Problem requirements =
Retype each line of the material below word for word; pictures stay out.

Provided material =
-----

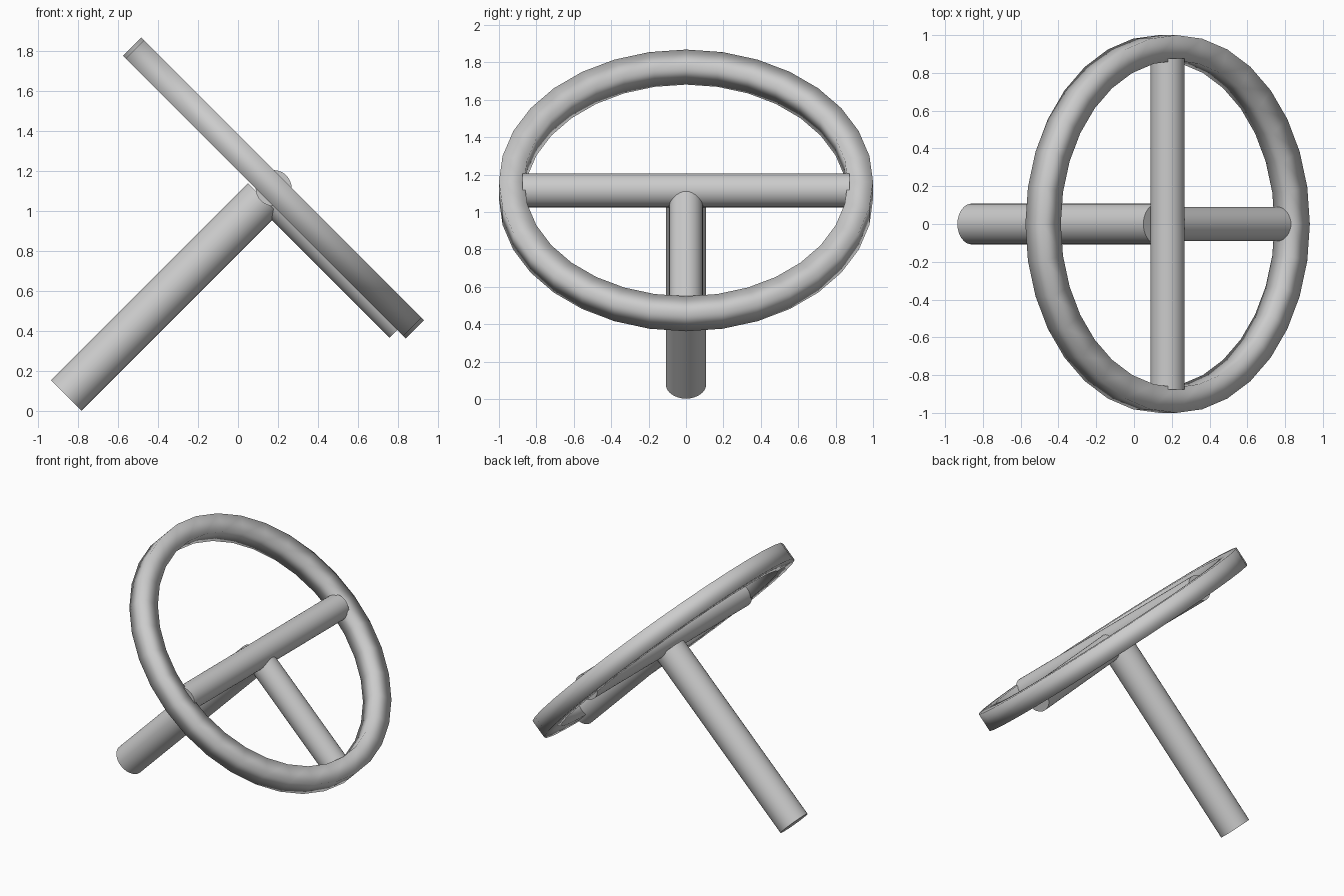
import bpy, bmesh, math
from mathutils import Vector, Matrix

if "Cube" in bpy.data.objects:
    bpy.data.objects.remove(bpy.data.objects["Cube"])

# Wheel frame: local XY is the rim plane, local Z the column axis, tilted 45 degrees
FRAME = Matrix.Translation((0.178, 0, 1.115)) @ Matrix.Rotation(math.radians(45), 4, 'Y')


def rod(name, start, end, radius):
    a, b = Vector(start), Vector(end)
    bpy.ops.mesh.primitive_cylinder_add(vertices=32, radius=radius, depth=(b - a).length)
    ob = bpy.context.object
    ob.name = name
    turn = (b - a).to_track_quat('Z', 'Y').to_matrix().to_4x4()
    ob.data.transform(FRAME @ Matrix.Translation((a + b) / 2) @ turn)
    bpy.ops.object.shade_smooth_by_angle(angle=math.radians(40))
    return ob


def rim(name, inner, outer, half, segments):
    bm = bmesh.new()
    profile = [(inner, -half), (outer, -half), (outer, half), (inner, half)]
    rings = []
    for i in range(segments):
        t = 2 * math.pi * i / segments
        rings.append([bm.verts.new((r * math.cos(t), r * math.sin(t), z)) for r, z in profile])
    for i in range(segments):
        a, b = rings[i], rings[(i + 1) % segments]
        for j in range(4):
            k = (j + 1) % 4
            bm.faces.new((a[j], b[j], b[k], a[k])).smooth = True
    bmesh.ops.recalc_face_normals(bm, faces=bm.faces)
    bm.transform(FRAME)
    me = bpy.data.meshes.new(name)
    bm.to_mesh(me)
    bm.free()
    ob = bpy.data.objects.new(name, me)
    bpy.context.collection.objects.link(ob)
    return ob


# Square-section rim with soft shading
rim("wheel_rim", 0.865, 1.0, 0.065, 32)

# Spokes: one straight across, one from the hub to the lower rim
rod("cross_spoke", (0, -0.875, 0), (0, 0.875, 0), 0.09)
rod("lower_spoke", (0, 0, -0.03), (0.94, 0, -0.03), 0.09)

# Column running down to the ground
rod("steering_column", (0, 0, -1.466), (0, 0, -0.074), 0.108)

-----

The answer =
import bpy, bmesh, math
from mathutils import Vector, Matrix

if "Cube" in bpy.data.objects:
    bpy.data.objects.remove(bpy.data.objects["Cube"])

# Wheel frame: local XY is the rim plane, local Z the column axis, tilted 45 degrees
FRAME = Matrix.Translation((0.178, 0, 1.115)) @ Matrix.Rotation(math.radians(45), 4, 'Y')


def rod(name, start, end, radius):
    a, b = Vector(start), Vector(end)
    bpy.ops.mesh.primitive_cylinder_add(vertices=32, radius=radius, depth=(b - a).length)
    ob = bpy.context.object
    ob.name = name
    turn = (b - a).to_track_quat('Z', 'Y').to_matrix().to_4x4()
    ob.data.transform(FRAME @ Matrix.Translation((a + b) / 2) @ turn)
    bpy.ops.object.shade_smooth_by_angle(angle=math.radians(40))
    return ob


def rim(name, inner, outer, half, segments):
    bm = bmesh.new()
    profile = [(inner, -half), (outer, -half), (outer, half), (inner, half)]
    rings = []
    for i in range(segments):
        t = 2 * math.pi * i / segments
        rings.append([bm.verts.new((r * math.cos(t), r * math.sin(t), z)) for r, z in profile])
    for i in range(segments):
        a, b = rings[i], rings[(i + 1) % segments]
        for j in range(4):
            k = (j + 1) % 4
            bm.faces.new((a[j], b[j], b[k], a[k])).smooth = True
    bmesh.ops.recalc_face_normals(bm, faces=bm.faces)
    bm.transform(FRAME)
    me = bpy.data.meshes.new(name)
    bm.to_mesh(me)
    bm.free()
    ob = bpy.data.objects.new(name, me)
    bpy.context.collection.objects.link(ob)
    return ob


# Square-section rim with soft shading
rim("wheel_rim", 0.865, 1.0, 0.065, 32)

# Spokes: one straight across, one from the hub to the lower rim
rod("cross_spoke", (0, -0.875, 0), (0, 0.875, 0), 0.09)
rod("lower_spoke", (0, 0, -0.03), (0.94, 0, -0.03), 0.09)

# Column running down to the ground
rod("steering_column", (0, 0, -1.466), (0, 0, -0.074), 0.108)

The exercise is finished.